We wish to share information with you from Safeguarding Ireland about ‘Vulnerable’ Customers’ Registers which exist for users of energy and water. You may find it beneficial to register. MDI wishes to acknowledge that the Commission of Regulation of Utilities uses the term ‘vulnerable’ to refer solely to a person’s medical vulnerability.
All energy and water utility companies are required to provide such a ‘vulnerable’ customers’ register. According to the Commission of Regulation of Utilities (CRU):
Energy customers can be classified as a ‘vulnerable’ customer if they meet the following:
- If critically dependent on electrically powered equipment.

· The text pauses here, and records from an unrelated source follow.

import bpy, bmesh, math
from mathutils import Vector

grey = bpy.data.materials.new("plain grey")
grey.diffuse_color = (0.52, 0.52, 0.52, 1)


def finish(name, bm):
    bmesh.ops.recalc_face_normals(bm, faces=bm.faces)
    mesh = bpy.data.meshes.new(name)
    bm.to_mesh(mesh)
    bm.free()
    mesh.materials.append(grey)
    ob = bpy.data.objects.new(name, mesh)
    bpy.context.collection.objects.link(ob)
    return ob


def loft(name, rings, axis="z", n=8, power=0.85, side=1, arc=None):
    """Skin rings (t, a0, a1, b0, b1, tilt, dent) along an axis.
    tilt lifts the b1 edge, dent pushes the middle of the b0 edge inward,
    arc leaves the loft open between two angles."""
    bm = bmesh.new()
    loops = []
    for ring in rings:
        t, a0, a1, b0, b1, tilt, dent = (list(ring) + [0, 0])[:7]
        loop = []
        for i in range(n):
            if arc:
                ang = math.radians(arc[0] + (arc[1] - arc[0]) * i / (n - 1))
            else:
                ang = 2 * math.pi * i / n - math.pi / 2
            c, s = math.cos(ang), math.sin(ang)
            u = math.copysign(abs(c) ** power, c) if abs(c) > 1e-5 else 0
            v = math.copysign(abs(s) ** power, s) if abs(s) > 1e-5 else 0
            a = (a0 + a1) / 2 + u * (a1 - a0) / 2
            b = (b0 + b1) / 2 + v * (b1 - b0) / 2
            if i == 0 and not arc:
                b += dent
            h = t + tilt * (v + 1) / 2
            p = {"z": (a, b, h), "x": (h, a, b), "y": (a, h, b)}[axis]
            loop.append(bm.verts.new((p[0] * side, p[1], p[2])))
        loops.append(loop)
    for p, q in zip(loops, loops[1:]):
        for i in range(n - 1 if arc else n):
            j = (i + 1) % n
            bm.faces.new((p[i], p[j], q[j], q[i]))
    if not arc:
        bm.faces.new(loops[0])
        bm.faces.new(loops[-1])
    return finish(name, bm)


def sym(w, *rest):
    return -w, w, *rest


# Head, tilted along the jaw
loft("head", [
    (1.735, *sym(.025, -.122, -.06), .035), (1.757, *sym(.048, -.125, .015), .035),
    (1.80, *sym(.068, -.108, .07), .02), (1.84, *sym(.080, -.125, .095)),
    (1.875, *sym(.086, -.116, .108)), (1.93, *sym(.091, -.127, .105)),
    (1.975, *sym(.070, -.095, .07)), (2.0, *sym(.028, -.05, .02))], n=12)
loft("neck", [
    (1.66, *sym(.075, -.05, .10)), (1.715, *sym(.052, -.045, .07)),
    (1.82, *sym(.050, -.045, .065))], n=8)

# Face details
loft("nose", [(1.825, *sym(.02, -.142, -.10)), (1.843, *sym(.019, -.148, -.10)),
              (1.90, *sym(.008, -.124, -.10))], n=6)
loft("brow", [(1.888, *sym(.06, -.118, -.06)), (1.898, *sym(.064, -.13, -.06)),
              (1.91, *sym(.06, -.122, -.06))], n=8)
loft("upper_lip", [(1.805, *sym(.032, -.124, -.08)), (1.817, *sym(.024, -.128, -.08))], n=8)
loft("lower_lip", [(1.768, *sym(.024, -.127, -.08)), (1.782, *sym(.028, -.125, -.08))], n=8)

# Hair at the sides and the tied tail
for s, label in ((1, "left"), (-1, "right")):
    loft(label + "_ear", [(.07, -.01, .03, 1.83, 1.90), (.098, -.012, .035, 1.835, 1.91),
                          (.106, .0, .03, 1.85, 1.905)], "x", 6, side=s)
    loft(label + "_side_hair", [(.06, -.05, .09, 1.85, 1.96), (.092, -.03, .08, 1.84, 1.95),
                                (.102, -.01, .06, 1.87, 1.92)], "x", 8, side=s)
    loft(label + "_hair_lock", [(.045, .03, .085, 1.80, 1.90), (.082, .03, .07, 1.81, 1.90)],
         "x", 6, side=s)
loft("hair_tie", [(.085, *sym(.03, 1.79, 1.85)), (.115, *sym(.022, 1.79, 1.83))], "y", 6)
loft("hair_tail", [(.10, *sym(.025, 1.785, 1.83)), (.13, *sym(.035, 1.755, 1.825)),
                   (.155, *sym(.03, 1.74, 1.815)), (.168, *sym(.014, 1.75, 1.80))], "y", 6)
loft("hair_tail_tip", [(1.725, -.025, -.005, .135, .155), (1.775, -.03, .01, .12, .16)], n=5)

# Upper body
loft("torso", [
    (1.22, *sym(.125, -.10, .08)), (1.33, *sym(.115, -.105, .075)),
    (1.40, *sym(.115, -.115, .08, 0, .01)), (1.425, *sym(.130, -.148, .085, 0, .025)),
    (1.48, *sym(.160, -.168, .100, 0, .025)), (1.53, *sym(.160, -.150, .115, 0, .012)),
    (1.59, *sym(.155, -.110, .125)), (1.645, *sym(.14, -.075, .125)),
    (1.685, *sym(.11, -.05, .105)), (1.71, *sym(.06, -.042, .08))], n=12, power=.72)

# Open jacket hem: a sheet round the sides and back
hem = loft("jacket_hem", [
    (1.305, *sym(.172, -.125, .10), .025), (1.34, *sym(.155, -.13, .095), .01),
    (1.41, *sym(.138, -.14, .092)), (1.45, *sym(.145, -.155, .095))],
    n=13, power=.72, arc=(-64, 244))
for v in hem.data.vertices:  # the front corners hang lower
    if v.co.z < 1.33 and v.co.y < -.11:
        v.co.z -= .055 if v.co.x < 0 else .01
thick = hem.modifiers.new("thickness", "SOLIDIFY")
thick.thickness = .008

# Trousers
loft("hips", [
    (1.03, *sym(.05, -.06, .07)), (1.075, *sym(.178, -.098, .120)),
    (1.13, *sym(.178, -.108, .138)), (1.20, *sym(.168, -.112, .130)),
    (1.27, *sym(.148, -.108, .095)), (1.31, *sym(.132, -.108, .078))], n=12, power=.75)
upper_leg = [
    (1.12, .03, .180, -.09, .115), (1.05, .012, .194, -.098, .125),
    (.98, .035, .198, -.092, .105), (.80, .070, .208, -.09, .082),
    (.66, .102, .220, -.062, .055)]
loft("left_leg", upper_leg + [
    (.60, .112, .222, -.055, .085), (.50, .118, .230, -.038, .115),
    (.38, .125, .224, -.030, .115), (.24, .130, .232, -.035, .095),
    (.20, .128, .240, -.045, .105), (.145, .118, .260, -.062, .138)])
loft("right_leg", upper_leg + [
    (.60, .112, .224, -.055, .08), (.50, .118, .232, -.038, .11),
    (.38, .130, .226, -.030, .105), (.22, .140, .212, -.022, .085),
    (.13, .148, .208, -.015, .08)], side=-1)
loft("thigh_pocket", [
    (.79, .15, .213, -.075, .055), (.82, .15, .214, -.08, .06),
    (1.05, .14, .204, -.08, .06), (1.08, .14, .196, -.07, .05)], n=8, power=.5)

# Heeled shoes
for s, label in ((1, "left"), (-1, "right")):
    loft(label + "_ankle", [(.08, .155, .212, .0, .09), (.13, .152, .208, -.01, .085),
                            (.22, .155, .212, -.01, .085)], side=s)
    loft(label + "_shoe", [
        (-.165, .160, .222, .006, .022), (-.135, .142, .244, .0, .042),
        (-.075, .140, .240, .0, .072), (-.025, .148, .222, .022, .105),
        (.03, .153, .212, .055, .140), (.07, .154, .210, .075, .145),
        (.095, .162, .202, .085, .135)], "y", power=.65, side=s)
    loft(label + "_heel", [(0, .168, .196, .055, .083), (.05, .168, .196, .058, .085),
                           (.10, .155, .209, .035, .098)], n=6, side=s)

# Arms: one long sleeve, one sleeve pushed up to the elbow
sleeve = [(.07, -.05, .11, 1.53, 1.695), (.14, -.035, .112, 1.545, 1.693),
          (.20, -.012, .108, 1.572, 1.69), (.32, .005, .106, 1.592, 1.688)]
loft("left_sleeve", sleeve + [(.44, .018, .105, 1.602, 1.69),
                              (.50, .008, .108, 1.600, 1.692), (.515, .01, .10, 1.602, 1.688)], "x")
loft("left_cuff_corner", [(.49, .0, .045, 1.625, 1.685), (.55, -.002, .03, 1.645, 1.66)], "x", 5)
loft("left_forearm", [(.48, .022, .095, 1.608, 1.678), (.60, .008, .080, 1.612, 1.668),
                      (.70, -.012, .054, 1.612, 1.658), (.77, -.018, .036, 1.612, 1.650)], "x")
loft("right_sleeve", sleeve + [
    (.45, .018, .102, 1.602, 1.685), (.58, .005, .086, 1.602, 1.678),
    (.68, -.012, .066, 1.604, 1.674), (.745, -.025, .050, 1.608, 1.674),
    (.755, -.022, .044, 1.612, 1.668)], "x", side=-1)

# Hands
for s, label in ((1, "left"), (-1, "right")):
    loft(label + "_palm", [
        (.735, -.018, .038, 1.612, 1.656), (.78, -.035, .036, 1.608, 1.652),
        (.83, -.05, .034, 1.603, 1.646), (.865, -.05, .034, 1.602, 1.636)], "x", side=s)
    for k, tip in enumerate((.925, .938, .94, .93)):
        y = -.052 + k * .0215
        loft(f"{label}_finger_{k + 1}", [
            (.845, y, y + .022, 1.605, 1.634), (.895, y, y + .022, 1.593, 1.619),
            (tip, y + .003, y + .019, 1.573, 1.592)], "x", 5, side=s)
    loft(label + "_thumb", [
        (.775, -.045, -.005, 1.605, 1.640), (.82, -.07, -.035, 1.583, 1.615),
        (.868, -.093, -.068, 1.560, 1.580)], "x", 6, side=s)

This includes (but is not limited to) life protecting devices, assistive technologies to support independent living and medical equipment, or
- If particularly ‘vulnerable’ to disconnection during winter months for reasons of advanced age or physical, sensory, intellectual or mental health.
Customers of Irish Water can be classified as a ‘vulnerable’ customer if they meet the following:
- If critically dependant on water for their medical needs, or
- If for reasons that may include advanced age or physical, sensory, intellectual or mental health reasons, you require additional support communicating with, or receiving services from, Irish Water.
What a ‘Vulnerable’ Customer should do?
If a person or member of their household is a ‘vulnerable’ customer, it is important that they let their energy supplier and / or Irish Water know. The utility companies must take reasonable steps to identify customers who should be included. However, it is up to the customers to let them know if they qualify as a ‘vulnerable’ customer.
Safeguarding Ireland supports that:
- Any eligible clients your organisation may have who are not already registered should look into, apply for and join the relevant registers.
- Across the sector we as organisations continue to encourage all utilities to prioritise the needs of the most ‘vulnerable’ customers.
Being on the register helps to safeguard those who are ‘vulnerable’. Also, other important benefits can arise. For example, in December, Electric Ireland announced an additional €100 credit to 10,000 people on its ‘vulnerable’ customers register to support them during the pandemic. Initiatives such as this are to be encouraged, particularly at this time, however the key message is that people must be registered to avail of them.